And then the phone rang. I leaped out of bed, stumbled across the hall and into my office, turned on my computer before I even turned on a light. It must be late. What's this? The computer said it was adjusting for daylight savings time. So, I'm not late? So it's only 5:45 am, not 6:45 am? Has not having a TV caused me to be unaware that the country was adjusting the time?
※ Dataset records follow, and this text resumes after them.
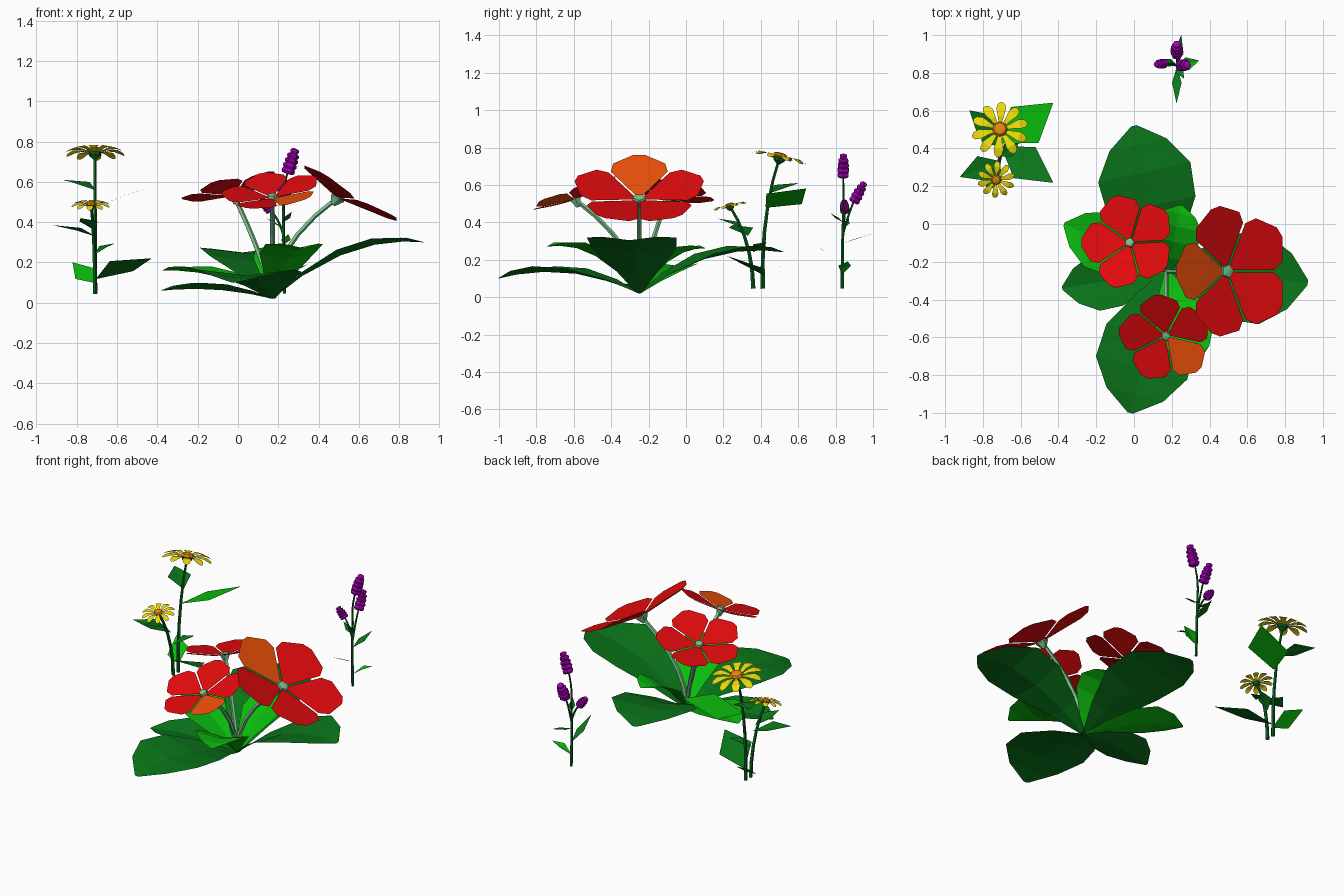
import bpy
from math import cos, sin, pi, radians
from mathutils import Vector as V, Quaternion

if "Cube" in bpy.data.objects:
    bpy.data.objects.remove(bpy.data.objects["Cube"])

Z = V((0, 0, 1))
MATS = {}
COLORS = {
    "leaf_green": (0.003, 0.18, 0.01), "bright_green": (0.003, 0.5, 0.004),
    "stem_green": (0.003, 0.12, 0.015), "pale_green": (0.2, 0.55, 0.27),
    "red": (0.75, 0.003, 0.004), "orange": (0.85, 0.08, 0.003),
    "yellow": (0.85, 0.7, 0.003), "amber": (0.75, 0.25, 0.005), "purple": (0.38, 0.0, 0.46)}


def build(name, parts, color):
    """Join (verts, faces) parts into one flat-shaded object."""
    verts, faces = [], []
    for vs, fs in parts:
        n = len(verts)
        verts += vs
        faces += [[i + n for i in f] for f in fs]
    me = bpy.data.meshes.new(name)
    me.from_pydata(verts, [], faces)
    if color not in MATS:
        MATS[color] = bpy.data.materials.new(color)
        MATS[color].diffuse_color = (*COLORS[color], 1)
    me.materials.append(MATS[color])
    bpy.context.collection.objects.link(bpy.data.objects.new(name, me))


def grid_faces(rows, cols, wrap=False):
    return [[r*cols + c, r*cols + (c + 1) % cols, (r+1)*cols + (c + 1) % cols, (r+1)*cols + c]
            for r in range(rows - 1) for c in range(cols if wrap else cols - 1)]


def bez(a, b, c, t):
    return a*(1-t)**2 + b*2*t*(1-t) + c*t*t


def tilt(direction, deg):
    """Rotation leaning the z axis towards a horizontal direction."""
    return Quaternion(Z.cross(V((*direction, 0))), radians(deg))


def lathe(profile, center, q, n=6):
    vs = [center + q @ V((r*cos(2*pi*i/n), r*sin(2*pi*i/n), z)) for r, z in profile for i in range(n)]
    fs = grid_faces(len(profile), n, True)
    fs += [list(range(n))[::-1], list(range(len(vs) - n, len(vs)))]
    return vs, fs


def tube(a, b, c, r0, r1, n=5, seg=5):
    a, b, c = V(a), V(b), V(c)
    vs = []
    for k in range(seg + 1):
        t = k/seg
        q = Z.rotation_difference((b-a)*(1-t) + (c-b)*t)
        r = r0 + (r1 - r0)*t
        vs += [bez(a, b, c, t) + q @ V((r*cos(2*pi*i/n), r*sin(2*pi*i/n), 0)) for i in range(n)]
    return vs, grid_faces(seg + 1, n, True)


def leaf(base, tip, half, ctrl_z, rows, cup, roll=0):
    """Creased leaf along an arched spine; rows are (t, width fraction)."""
    a, c = V(base), V(tip)
    b = (a + c)/2
    b.z = ctrl_z
    d = c - a
    side = V((-d.y, d.x, 0)).normalized() + Z*roll
    vs = []
    for t, w in rows:
        p = bez(a, b, c, t)
        e = side*half*w
        up = Z*cup*w
        vs += [p - e + up, p, p + e + up]
    return vs, grid_faces(len(rows), 3)


def petals(center, q, outline, angles, lift):
    """Fan of flat petals; outline is (distance, half width)."""
    parts = []
    for ang in angles:
        r = q @ Quaternion(Z, radians(ang)) @ Quaternion(V((0, 1, 0)), -radians(lift))
        vs = [center + r @ V((u, s*w, 0)) for s, pts in ((1, outline), (-1, outline[::-1])) for u, w in pts]
        parts.append((vs, [list(range(len(vs)))]))
    return parts


# Broad rosette leaves of the red-flowered plant
BROAD = [(0, .06), (.2, .5), (.45, .95), (.68, 1), (.87, .62), (1, .06)]
B = (.17, -.25, .02)
outer = [((0, .52, .24), .25, .30), ((-.02, -1, .10), .25, .20),
         ((.92, -.31, .30), .24, .34), ((-.38, -.34, .06), .15, .09)]
inner = [((-.37, .0, .16), .16, .17), ((.33, -.74, .27), .15, .31), ((.25, .10, .26), .14, .27)]
build("outer_leaves", [leaf(B, t, h, z, BROAD, .03) for t, h, z in outer], "leaf_green")
build("inner_leaves", [leaf(B, t, h, z, BROAD, .03) for t, h, z in inner], "bright_green")

# Red five-petal flowers: centre, lean, lean angle, lift, scale, start angle, orange petal, stem bend
RED = [(.03, .015), (.225, .152), (.29, .14), (.36, .03)]
blooms = [((-.02, -.10, .53), (-.79, .61), 17, 11, .72, 180, False, (.10, -.19, .28)),
          ((.49, -.25, .52), (1, 0), 31, 11, 1.0, 180, True, (.19, -.25, .30)),
          ((.17, -.59, .52), (-.3, -.95), 22, 10, .70, -45, True, (.17, -.29, .30))]
red, orange, stalks, hearts = [], [], [], []
for c, d, lean, lift, s, a0, has_orange, bend in blooms:
    c, q = V(c), tilt(d, lean)
    fan = petals(c, q, [(u*s, w*s) for u, w in RED], [a0 + 72*i for i in range(5)], lift)
    if has_orange:
        orange.append(fan.pop(0))
    red += fan
    stalks.append(tube((.17, -.25, .05), bend, c, .014, .012))
    hearts.append(lathe([(.012, -.04), (.04*s, 0), (.035*s, .018), (.012, .022)], c, q, 5))
build("red_petals", red, "red")
build("orange_petals", orange, "orange")
build("red_flower_stalks", stalks, "pale_green")
build("red_flower_centres", hearts, "pale_green")

# Two daisies
yellow, discs, stems = [], [], []
for c, d, s, base, bend in [((-.71, .50, .745), (0, 1), 1, (-.71, .41, .045), (-.71, .40, .45)),
                            ((-.73, .235, .485), (0, -1), .66, (-.71, .36, .045), (-.71, .355, .30))]:
    c, q = V(c), tilt(d, 13)
    for i in range(10):
        r = q @ Quaternion(Z, 2*pi*i/10 + .25)
        pts = [(.025, .007, 0), (.07, .016, .014), (.11, .026, .014), (.138, .02, .002), (.15, .007, -.006)]
        vs = [c + r @ V((u, k*w, z))*s for u, w, z in pts for k in (-1, 1)]
        yellow.append((vs, grid_faces(5, 2)))
    discs.append(lathe([(.03*s, 0), (.042*s, .01*s), (.032*s, .023*s), (.012*s, .028*s)], c, q, 8))
    stems.append(tube(base, bend, c, .012, .007))
    stems.append(lathe([(.008, -.035*s), (.03*s, -.015*s), (.033*s, .0)], c, q, 8))
build("daisy_petals", yellow, "yellow")
build("daisy_discs", discs, "amber")
build("daisy_stems", stems, "stem_green")

# Small leaves: base, tip, half width, optional roll
KITE = [(0, .05), (.45, 1), (1, .02)]


def small_leaves(specs, cup=.012):
    return [leaf(a, b, h, (a[2] + b[2])/2 + (.01 if cup else 0), KITE, cup, *roll)
            for a, b, h, *roll in specs]


bright = [((-.70, .43, .48), (-.43, .64, .58), .12, -.23), ((-.71, .41, .10), (-.82, .55, .20), .06, -.44)]
dark = [((-.71, .46, .56), (-.87, .60, .61), .07), ((-.70, .41, .12), (-.43, .22, .22), .10, -.25),
        ((-.71, .33, .33), (-.92, .25, .385), .07), ((-.71, .31, .36), (-.78, .17, .42), .05),
        ((-.71, .36, .24), (-.61, .43, .295), .04)]
build("daisy_bright_leaves", small_leaves(bright, 0), "bright_green")
build("daisy_dark_leaves", small_leaves(dark), "leaf_green")

# Purple spikes: bottom, top, radius
spikes = []
for a, b, r in [((.245, .84, .64), (.285, .842, .765), .034),
                ((.228, .895, .505), (.225, .955, .615), .034),
                ((.165, .85, .455), (.115, .845, .515), .027)]:
    a, b = V(a), V(b)
    L, n = (b - a).length, 5
    prof = [(.008, 0)]
    for i in range(n):
        w = r*(1, 1.05, 1, .9, .65)[i]
        prof += [(w*.8, L*(i + .05)/n), (w, L*(i + .45)/n), (w*.95, L*(i + .8)/n)]
    prof.append((.008, L))
    spikes.append(lathe(prof, a, Z.rotation_difference(b - a), 6))
build("purple_spikes", spikes, "purple")
build("purple_stems", [
    tube((.23, .835, .045), (.225, .835, .3), (.225, .842, .45), .009, .007),
    tube((.225, .842, .45), (.215, .842, .56), (.25, .84, .66), .007, .005),
    tube((.227, .84, .34), (.226, .86, .42), (.228, .90, .52), .007, .005),
    tube((.226, .84, .33), (.21, .845, .40), (.16, .85, .465), .007, .005)], "stem_green")
build("purple_bright_leaves", small_leaves([((.23, .835, .12), (.345, .865, .19), .035)]), "bright_green")
build("purple_dark_leaves", small_leaves([
    ((.228, .835, .20), (.225, .64, .30), .025), ((.228, .84, .29), (.25, 1.0, .34), .024),
    ((.225, .84, .37), (.14, .87, .42), .022), ((.225, .84, .40), (.265, .77, .45), .02)], 0), "leaf_green")

for m in bpy.data.materials:
    if m.users and not m.is_grease_pencil:
        m.use_nodes = True
        m.node_tree.nodes["Principled BSDF"].inputs["Base Color"].default_value = m.diffuse_color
I have 2 laptops on my desk. I went to the 2nd one and googled daylight savings time. I had to laugh. The heading of one of the first search results said, "It's not today." My old computer was thinking (more accurately, not thinking) that the time changed every 4th Sun of Oct. So the time changes next weekend and I was late.
Late on Monday is not a good start. But I was ready for Panisse. I had shopped for garbanzo bean flour last week. It's a simple recipe. So why is it 9pm and the Panisse just went into the refrigerator for a 2 hour cool down? Because.
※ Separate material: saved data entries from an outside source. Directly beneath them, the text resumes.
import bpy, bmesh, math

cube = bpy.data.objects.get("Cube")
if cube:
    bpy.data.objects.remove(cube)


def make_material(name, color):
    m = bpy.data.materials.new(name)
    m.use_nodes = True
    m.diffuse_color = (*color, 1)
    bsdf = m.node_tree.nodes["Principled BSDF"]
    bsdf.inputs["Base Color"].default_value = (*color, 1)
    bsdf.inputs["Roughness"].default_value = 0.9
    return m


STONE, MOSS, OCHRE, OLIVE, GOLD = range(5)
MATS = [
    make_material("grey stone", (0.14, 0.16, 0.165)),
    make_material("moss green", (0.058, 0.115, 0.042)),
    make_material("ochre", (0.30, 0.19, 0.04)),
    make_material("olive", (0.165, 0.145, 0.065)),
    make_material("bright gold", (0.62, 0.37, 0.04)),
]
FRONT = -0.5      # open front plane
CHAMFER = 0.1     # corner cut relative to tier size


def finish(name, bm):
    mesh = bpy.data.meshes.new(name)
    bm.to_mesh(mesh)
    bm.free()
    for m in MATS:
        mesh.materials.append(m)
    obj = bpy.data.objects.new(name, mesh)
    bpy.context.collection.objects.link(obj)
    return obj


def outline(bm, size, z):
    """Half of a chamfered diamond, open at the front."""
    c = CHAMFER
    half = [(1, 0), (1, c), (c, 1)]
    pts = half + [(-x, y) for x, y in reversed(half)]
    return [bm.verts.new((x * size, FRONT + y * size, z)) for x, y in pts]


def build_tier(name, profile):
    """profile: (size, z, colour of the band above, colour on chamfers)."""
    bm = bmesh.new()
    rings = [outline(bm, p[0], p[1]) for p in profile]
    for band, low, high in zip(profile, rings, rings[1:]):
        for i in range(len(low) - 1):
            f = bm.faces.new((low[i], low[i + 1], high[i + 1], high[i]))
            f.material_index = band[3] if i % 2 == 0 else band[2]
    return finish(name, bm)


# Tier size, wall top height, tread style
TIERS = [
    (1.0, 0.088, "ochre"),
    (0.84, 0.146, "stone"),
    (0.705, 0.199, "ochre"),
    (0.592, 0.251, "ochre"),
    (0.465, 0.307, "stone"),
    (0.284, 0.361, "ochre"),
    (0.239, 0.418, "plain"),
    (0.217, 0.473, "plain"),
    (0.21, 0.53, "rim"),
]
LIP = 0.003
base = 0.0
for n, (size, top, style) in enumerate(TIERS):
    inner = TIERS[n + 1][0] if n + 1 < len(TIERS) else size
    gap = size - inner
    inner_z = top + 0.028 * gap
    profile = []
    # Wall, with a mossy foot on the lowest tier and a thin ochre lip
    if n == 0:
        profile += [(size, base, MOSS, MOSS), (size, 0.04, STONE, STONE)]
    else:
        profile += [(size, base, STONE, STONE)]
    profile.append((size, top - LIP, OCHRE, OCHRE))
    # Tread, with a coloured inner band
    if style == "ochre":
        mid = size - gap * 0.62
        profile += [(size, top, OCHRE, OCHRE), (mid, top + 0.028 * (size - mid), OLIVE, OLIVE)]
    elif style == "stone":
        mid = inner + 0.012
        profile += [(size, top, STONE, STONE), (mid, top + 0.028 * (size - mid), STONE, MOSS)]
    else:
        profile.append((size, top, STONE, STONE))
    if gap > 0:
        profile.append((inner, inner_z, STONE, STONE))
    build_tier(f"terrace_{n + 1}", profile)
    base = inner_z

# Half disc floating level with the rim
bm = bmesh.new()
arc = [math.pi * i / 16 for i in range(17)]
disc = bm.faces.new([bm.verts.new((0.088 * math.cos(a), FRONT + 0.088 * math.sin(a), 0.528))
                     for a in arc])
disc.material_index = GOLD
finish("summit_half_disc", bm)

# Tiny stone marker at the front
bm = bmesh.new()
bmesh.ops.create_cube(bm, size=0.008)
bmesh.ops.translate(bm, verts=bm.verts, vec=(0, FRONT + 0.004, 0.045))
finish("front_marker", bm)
Today I bought new shoes so I can continue to walk the 5 and 10Ks without killing my feet. And I went to the 4 year olds tap dancing recital. Stuff like that. Enough about that. On to France. Panisse. What does it mean? I don't know. I tried to find out. Peasant maybe. Pants with lace maybe. Or short pants. Make it up. As you gather around to sample your first panisse, you can find a definition.

What's Panisse? It's a chickpea pollenta stick. They look like French Toast fingers, but don't be confused. Panisse is made the way you make pollenta. Pollenta is corn flour and Panisse is garbanzo bean flour. I found many recipes and learned that the measuring isn't too critical. The ingredients are few and a little more or less salt, a little more or less olive oil, isn't going to change the outcome.

Bring one quart of water to a boil.
Add 2 tsp olive oil
Take off the heat.

Whisk into the hot water:
2 1/4 cup sifted garbanzo bean flour and 3/4 tsp salt

Return to medium heat and whisk about 3 minutes.
Switch to a long handled wooden spoon and cook over medium heat, stirring constantly for about 10 minutes, until the dough is thick and holds it's shape.

See those lumps? It looks a little like creamed corn. That's because I didn't take the boiling water off the heat before I poured in the flour. It was too hot. Some of the flour wanted to be a bean again.

Next step. Lightly oil an 8 inch square baking pan. Pour the thick dough into the pan and cool for 2 hours.

After the dough has cooled it will easily dump out onto a cutting board in one big square.

Heat about an inch of oil in a heavy fry pan, just to sizzling. While you are waiting for the heat to come up to temperature, cut the dough into 14 strips one way and then cut those strips into 3 equal lengths. That will give you 42 little panisses.

Carefully slide the panisses into the hot oil one at a time and cook until golden brown, turn with tongs and cook the other side. Take out of the oil and drain on paper towels or a brown paper bag.
Sprinkle liberally with salt and pepper.

The texture is a little like a french fry. A little crispy on the outside, soft on the inside. Good.
A dream is calling me. Time to see what happens in that little French Mediterranean adventure I was on when the day started.

No comments:

Post a Comment